Wednesday’s Word: Mutual Funds

By Alisa Radut, Fall 2017 Investor Advocacy Clinic Intern

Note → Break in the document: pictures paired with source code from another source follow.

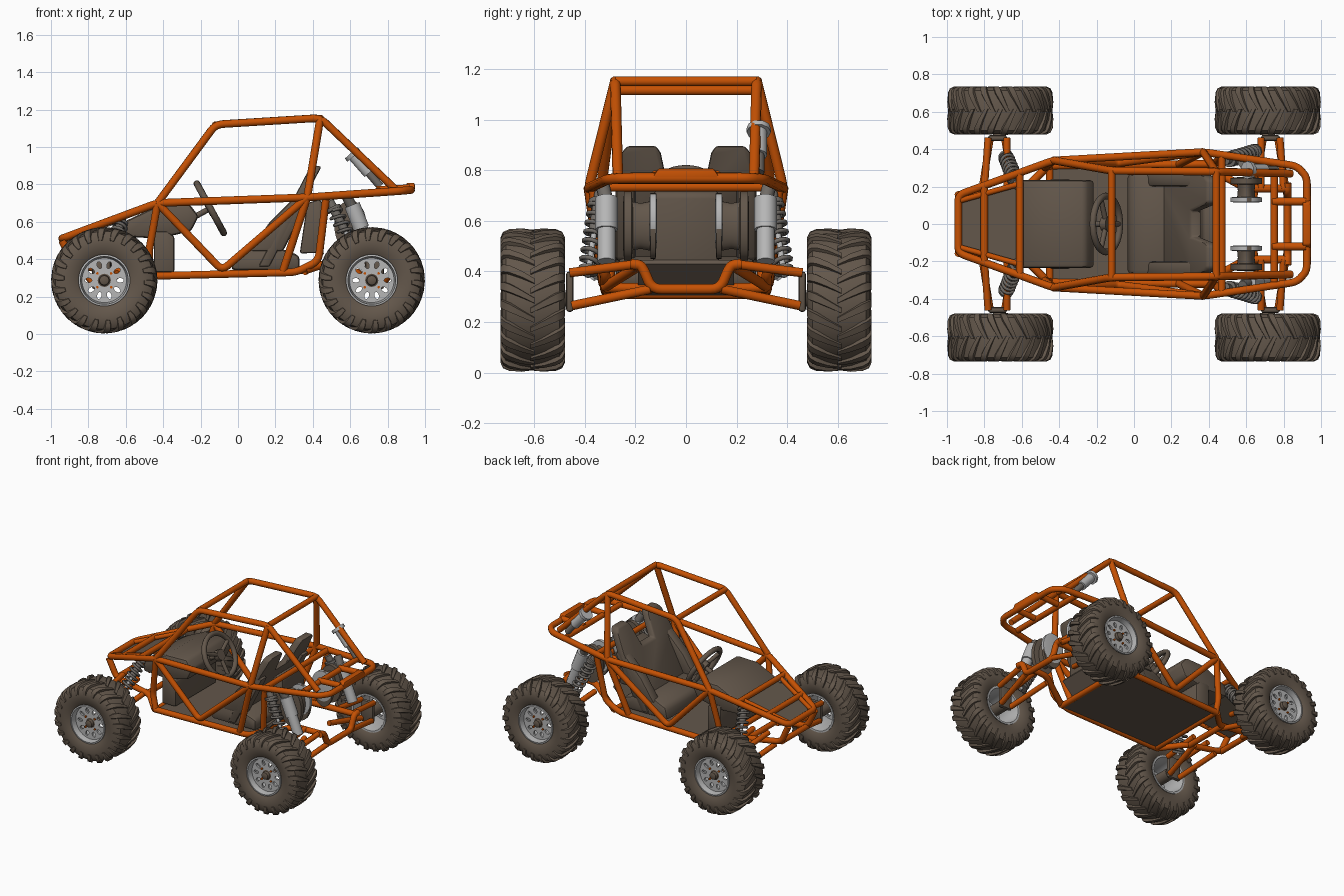
import bpy, bmesh, math
from mathutils import Vector, Matrix

if "Cube" in bpy.data.objects:
    bpy.data.objects.remove(bpy.data.objects["Cube"])

def mat(name, c):
    m = bpy.data.materials.new(name)
    m.diffuse_color = (*c, 1)
    m.use_nodes = True
    m.node_tree.nodes["Principled BSDF"].inputs["Base Color"].default_value = m.diffuse_color
    return m
ORANGE = mat("orange_paint", (0.56, 0.082, 0.001))
DARK = mat("dark_brown_rubber", (0.125, 0.095, 0.07))
GREY = mat("light_grey_metal", (0.47, 0.47, 0.47))
STEEL = mat("dark_steel", (0.16, 0.145, 0.13))

def link(name, me, m):
    me.materials.clear()
    me.materials.append(m)
    ob = bpy.data.objects.new(name, me)
    bpy.context.collection.objects.link(ob)
    return ob

def finish(name, bm, m, angle=35, bevel=0):
    bmesh.ops.recalc_face_normals(bm, faces=bm.faces)
    if bevel:
        es = [e for e in bm.edges if len(e.link_faces) == 2 and e.calc_face_angle() > 0.5]
        bmesh.ops.bevel(bm, geom=es, offset=bevel, segments=2, affect='EDGES', profile=0.5)
    me = bpy.data.meshes.new(name)
    bm.to_mesh(me)
    bm.free()
    me.shade_smooth()
    me.set_sharp_from_angle(angle=math.radians(angle))
    return link(name, me, m)

def curve_mesh(name, cu, m):
    ob = bpy.data.objects.new(name, cu)
    bpy.context.collection.objects.link(ob)
    bpy.context.view_layer.update()
    me = bpy.data.meshes.new_from_object(ob.evaluated_get(bpy.context.evaluated_depsgraph_get()))
    bpy.data.objects.remove(ob)
    return link(name, me, m)

def fillet(pts, f):
    p = [Vector(q) for q in pts]
    out = [p[0]]
    for a, b, c in zip(p, p[1:], p[2:]):
        u = b + (a - b).normalized() * min(f, (a - b).length / 3)
        v = b + (c - b).normalized() * min(f, (c - b).length / 3)
        out += [u * (1 - t) ** 2 + b * 2 * t * (1 - t) + v * t * t for t in (0, .25, .5, .75, 1)]
    return out + [p[-1]]

def flip(path):
    return [(q[0], -q[1], q[2]) for q in path]

def tubes(name, paths, r, m, mirror=True, f=0.04, res=3):
    cu = bpy.data.curves.new(name, 'CURVE')
    cu.dimensions, cu.bevel_depth, cu.bevel_resolution, cu.use_fill_caps = '3D', r, res, True
    for path in paths + ([flip(p) for p in paths] if mirror else []):
        pts = fillet(path, f) if f else path
        s = cu.splines.new('POLY')
        s.points.add(len(pts) - 1)
        for sp, q in zip(s.points, pts):
            sp.co = (*q, 1)
    return curve_mesh(name, cu, m)

def prism(name, pts, d0, d1, fn, m, bevel=0.012):
    bm = bmesh.new()
    a = [bm.verts.new(fn(u, v, d0)) for u, v in pts]
    b = [bm.verts.new(fn(u, v, d1)) for u, v in pts]
    bm.faces.new(a)
    bm.faces.new(b)
    for i in range(len(pts)):
        j = (i + 1) % len(pts)
        bm.faces.new((a[i], a[j], b[j], b[i]))
    return finish(name, bm, m, bevel=bevel)

def side(u, v, d):
    return (u, d, v)

def lathe(name, prof, m, closed=False, n=48, loc=(0, 0, 0), scale=(1, 1, 1)):
    bm = bmesh.new()
    rings = [[bm.verts.new((loc[0] + r * math.cos(k * math.tau / n) * scale[0], loc[1] + y,
                            loc[2] + r * math.sin(k * math.tau / n) * scale[2])) for k in range(n)] for r, y in prof]
    pairs = list(zip(rings, rings[1:])) + ([(rings[-1], rings[0])] if closed else [])
    for a, b in pairs:
        for k in range(n):
            bm.faces.new((a[k], a[(k + 1) % n], b[(k + 1) % n], b[k]))
    if not closed:
        bm.faces.new(rings[0])
        bm.faces.new(rings[-1])
    return finish(name, bm, m)

# --- Roll cage ---
tubes("roll_cage", [
    [(-.94, 0, .51), (-.94, .155, .51), (-.43, .34, .70), (.37, .385, .73), (.87, .31, .765),
     (.925, .25, .77), (.925, 0, .77)],
    [(-.43, .34, .70), (-.12, .285, 1.12), (.44, .28, 1.155), (.84, .27, .775)],
    [(.44, .28, 1.155), (.37, .385, .73), (.24, .32, .335)],
    [(-.46, .31, .31), (.31, .32, .33), (.43, .32, .39), (.47, .365, .72)],
    [(-.43, .34, .70), (-.085, .325, .34), (.37, .385, .73)],
    [(-.43, .34, .70), (-.48, .30, .42), (-.45, .31, .31)],
    [(-.46, .31, .31), (-.6, .17, .33), (-.88, .15, .37), (-.94, .155, .50)],
    [(.36, .32, .34), (.6, .19, .42), (.82, .19, .425)],
    [(.74, .12, .77), (.92, .12, .78)],
], 0.021, ORANGE)
tubes("hood_rails", [[(-.93, .125, .512), (-.61, .215, .632)]], 0.015, ORANGE)
tubes("cage_crossbars", [[(x, -y, z), (x, y, z)] for x, y, z in [
    (-.80, .20, .563), (-.61, .27, .632), (-.12, .285, 1.117), (.44, .28, 1.153), (.47, .36, .735),
    (.75, .31, .765), (-.45, .31, .31), (.36, .32, .335), (-.88, .15, .37), (-.62, .17, .33)]],
    0.02, ORANGE, mirror=False)
tubes("rear_lower_hoop", [[(.82, -.22, .43), (.82, -.175, .425), (.82, -.135, .33), (.82, .135, .33),
                           (.82, .175, .425), (.82, .22, .43)]], 0.021, ORANGE, mirror=False)
prism("rear_plate", [(-.14, .765), (-.11, .808), (.11, .808), (.14, .765)], .90, .945,
      lambda u, v, d: (d, u, v), ORANGE, 0.008)

# --- Suspension ---
for tag, k in (("front", -1), ("rear", 1)):
    tubes(tag + "_arms", [
        [(k * .68, .46, .395), (k * .68, .19, .43)], [(k * .78, .46, .395), (k * .80, .19, .43)],
        [(k * .69, .45, .265), (k * .64, .14, .33)], [(k * .77, .45, .265), (k * .82, .14, .33)]],
        0.019, ORANGE)
    tubes(tag + "_stub_axles", [[(k * .715, .46, .29), (k * .715, .56, .285)]], 0.03, DARK)
    for s in (-1, 1):
        prism(tag + "_hub_carrier", [(k * .73 - .05, .24), (k * .73 + .05, .24), (k * .73 + .05, .40),
                                     (k * .73 - .05, .40)], s * .445, s * .475, side, DARK)
    top, bot = (Vector((.49, .34, .71)), Vector((.66, .39, .38))) if k > 0 else \
               (Vector((-.62, .20, .62)), Vector((-.69, .37, .37)))
    d = bot - top
    q = d.to_track_quat('Z', 'Y')
    helix = [top + d * (.15 + .75 * i / 98) + q @ Vector((.036 * math.cos(i * math.tau / 14),
             .036 * math.sin(i * math.tau / 14), 0)) for i in range(99)]
    tubes(tag + "_springs", [helix], 0.009, STEEL, f=0, res=1)
    tubes(tag + "_dampers", [[top, top + d * .5]], 0.024, STEEL)
    tubes(tag + "_damper_rods", [[top + d * .5, bot]], 0.012, GREY)
    tubes(tag + "_spring_seats", [[top + d * t, top + d * (t + .05)] for t in (.1, .9)], 0.042, STEEL)
tubes("shock_reservoirs", [[(.61, .315, .69), (.66, .315, .565)]], 0.045, GREY)
tubes("reservoir_lower", [[(.655, .315, .58), (.71, .315, .44)]], 0.036, GREY)
tubes("reservoir_necks", [[(.58, .33, .74), (.61, .315, .68)]], 0.028, STEEL)

# --- Drive unit behind the seat ---
for s in (-1, 1):
    lathe("drive_disc", [(.05, -.02), (.085, -.015), (.085, .015), (.05, .02)], DARK, n=32,
          loc=(.6, s * .23, .58), scale=(1, 1, 1.6))
    lathe("drive_drum", [(.05, -.05), (.045, 0), (.05, .05)], DARK, n=32, loc=(.6, s * .18, .58), scale=(1, 1, 2))
    lathe("drive_ring", [(.06, -.015), (.085, -.012), (.085, .012), (.06, .015)], GREY, n=32,
          loc=(.6, s * .13, .60), scale=(1, 1, 1.3))
    lathe("drive_cover", [(.06, -.012), (.09, -.01), (.09, .01), (.06, .012)], DARK, n=32,
          loc=(.605, s * .13, .58), scale=(.85, 1, 1.45))

# --- Exhaust ---
tubes("exhaust_pipe", [[(.615, .288, .957), (.70, .288, .86)]], 0.033, GREY, mirror=False)
tubes("exhaust_flange", [[(.605, .288, .968), (.62, .288, .951)]], 0.048, GREY, mirror=False)
tubes("exhaust_lower", [[(.70, .288, .86), (.76, .288, .79)]], 0.022, STEEL, mirror=False)

# --- Floor, hood, dash ---
prism("floor_pan", [(-.45, .305), (.36, .32), (.36, .335), (-.45, .32)], -.31, .31, side, DARK, 0)
prism("rear_bulkhead", [(.35, .32), (.46, .43), (.45, .445), (.34, .335)], -.19, .19, side, DARK, 0)
prism("seat_backing", [(.33, .43), (.45, .435), (.455, .70), (.435, .72), (.37, .70)], -.13, .13, side, DARK)
prism("hood_panel", [(-.93, .125), (-.6, .225), (-.6, -.225), (-.93, -.125)], -.012, 0,
      lambda u, v, d: (u, v, .498 + (u + .93) * .37 + d), DARK, 0)
prism("dashboard", [(-.61, .60), (-.42, .69), (-.26, .695), (-.21, .63), (-.25, .55), (-.42, .51), (-.61, .52)],
      -.235, .235, side, DARK, 0.02)
prism("pedal_box", [(-.45, .33), (-.34, .33), (-.34, .52), (-.38, .55), (-.45, .55)], -.24, .24, side, DARK)

# --- Seat ---
prism("seat_cushion", [(-.04, .34), (.33, .34), (.33, .42), (.22, .46), (.06, .465), (-.02, .43)],
      -.27, .27, side, DARK, 0.025)
half = [(.07, .73), (.10, .87), (.118, .897), (.232, .897), (.255, .87), (.28, .74), (.28, .36)]
prism("seat_back", half + [(-y, z) for y, z in reversed(half)], 0, .06,
      lambda u, v, d: (.155 + (v - .45) * .52 + d, u, v), DARK, 0.012)
for s in (-1, 1):
    prism("seat_bolster", [(.06, .44), (.24, .44), (.39, .74), (.31, .74), (.17, .60)], s * .20, s * .28, side, DARK, 0.02)

# --- Steering wheel ---
c, nrm, dn = Vector((-.148, 0, .672)), Vector((.878, 0, .478)), Vector((.478, 0, -.878))
yy = Vector((0, 1, 0))
ring = [c + .15 * (dn * math.cos(i * math.tau / 40) + yy * math.sin(i * math.tau / 40)) for i in range(41)]
tubes("steering_rim", [ring], 0.018, DARK, mirror=False, f=0)
tubes("steering_spokes", [[c, c + .15 * (dn * math.cos(a) + yy * math.sin(a))] for a in (0, 2.0, -2.0)],
      0.014, DARK, mirror=False)
tubes("steering_hub", [[c + nrm * .015, c - nrm * .02]], 0.04, DARK, mirror=False)
tubes("steering_column", [[c, c - nrm * .22]], 0.016, DARK, mirror=False)

# --- Wheel parts, built once around the y axis (outer side is -y) ---
parts = []
w = [(.128, .10), (.15, .117), (.2, .126), (.24, .121), (.262, .106), (.271, .05), (.272, 0)]
parts.append(lathe("tyre", w + [(r, -y) for r, y in reversed(w[:-1])], DARK, closed=True, n=64))
bm = bmesh.new()
N = 22
sec = [(.262, -.008, .279, -.008, -.01, .05), (.262, .045, .284, .045, .09, .065), (.258, .085, .281, .092, .17, .08),
       (.25, .105, .270, .117, .205, .085), (.235, .115, .247, .128, .225, .08), (.21, .117, .215, .128, .235, .06)]
for s in (-1, 1):
    for k in range(N):
        a0 = (k + (.5 if s > 0 else 0)) * math.tau / N
        prev = None
        for i, (r0, y0, r1, y1, da, h) in enumerate(sec):
            vs = [bm.verts.new((r * math.cos(a0 + da + e), s * y, r * math.sin(a0 + da + e)))
                  for r, y, e in ((r0, y0, -h), (r1, y1, -h * .7), (r1, y1, h * .7), (r0, y0, h))]
            if prev:
                for j in range(4):
                    bm.faces.new((prev[j], prev[(j + 1) % 4], vs[(j + 1) % 4], vs[j]))
            if i in (0, len(sec) - 1):
                bm.faces.new(vs)
            prev = vs
parts.append(finish("tyre_lugs", bm, DARK, 50))
parts.append(lathe("rim_barrel", [(.138, -.10), (.138, -.118), (.128, -.12), (.118, -.07), (.112, .05),
                                  (.125, .112), (.138, .112), (.138, .09), (.122, .05), (.126, -.07)],
                   GREY, closed=True))
# rim disc with ten oval holes
cu = bpy.data.curves.new("rim_disc", 'CURVE')
cu.dimensions, cu.fill_mode, cu.extrude = '2D', 'BOTH', 0.007
loops = [[(.119 * math.cos(i * math.tau / 48), .119 * math.sin(i * math.tau / 48)) for i in range(48)]]
for k in range(10):
    R = Matrix.Rotation(k * math.tau / 10, 2)
    loops.append([tuple(R @ Vector((.085 + .019 * math.cos(i * math.tau / 14), .012 * math.sin(i * math.tau / 14))))
                  for i in range(14)])
for lp in loops:
    sp = cu.splines.new('POLY')
    sp.points.add(len(lp) - 1)
    sp.use_cyclic_u = True
    for p, (u, v) in zip(sp.points, lp):
        p.co = (u, v, 0, 1)
disc = curve_mesh("rim_disc", cu, GREY)
disc.data.transform(Matrix.Translation((0, -.075, 0)) @ Matrix.Rotation(math.pi / 2, 4, 'X'))
disc.data.shade_flat()
parts.append(disc)
parts.append(lathe("wheel_hub", [(.04, .13), (.04, -.08), (.028, -.085), (.025, -.105), (.012, -.11)], DARK, n=24))
parts.append(tubes("wheel_bolts", [[(.052 * math.cos(a), -.07, .052 * math.sin(a)),
                   (.052 * math.cos(a), -.09, .052 * math.sin(a))] for a in
                   [math.pi / 4 + i * math.pi / 2 for i in range(4)]], 0.007, ORANGE, mirror=False))

# place the four wheels
for ob in parts:
    base, m = ob.name, ob.data.materials[0]
    for side_tag, s in (("right", -1), ("left", 1)):
        me = ob.data.copy()
        if s > 0:
            me.transform(Matrix.Scale(-1, 4, (0, 1, 0)))
            me.flip_normals()
        for tag, x in (("front", -.715), ("rear", .715)):
            o = link(f"{tag}_{side_tag}_{base}", me, m)
            o.location = (x, s * .607, .287)
    bpy.data.objects.remove(ob)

Mutual Funds are investment companies that combine money from different investors, and, based on specific goals, invest in stocks, bonds, money-market instruments, and other securities.  Shares can only be purchased from the fund itself or its broker (for example, they cannot be purchased from other investors).  Investors who wish to sell their mutual fund shares redeem them by selling them back to the fund, or the broker for the fund, and they receive the current net asset value per share.  Mutual funds are regulated by and registered with the SEC, and are managed by investment advisers, who are also registered with the SEC.  As with all investments, it is important to do your homework before deciding whether or what type of mutual fund is best for your financial goals.  The answers to some frequently asked questions regarding the different class types of mutual fund shares can be found on the FINRA website.  Keep in mind that the risks and fees associated with each mutual fund varies, depending on what type of fund it is.  FINRA also provides a useful list of five things you should know before investing in a mutual fund, including how much it is going to cost, and what the fund’s goals are.  To help further increase your investing knowledge, listen to FINRA’s podcast on Mutual Funds.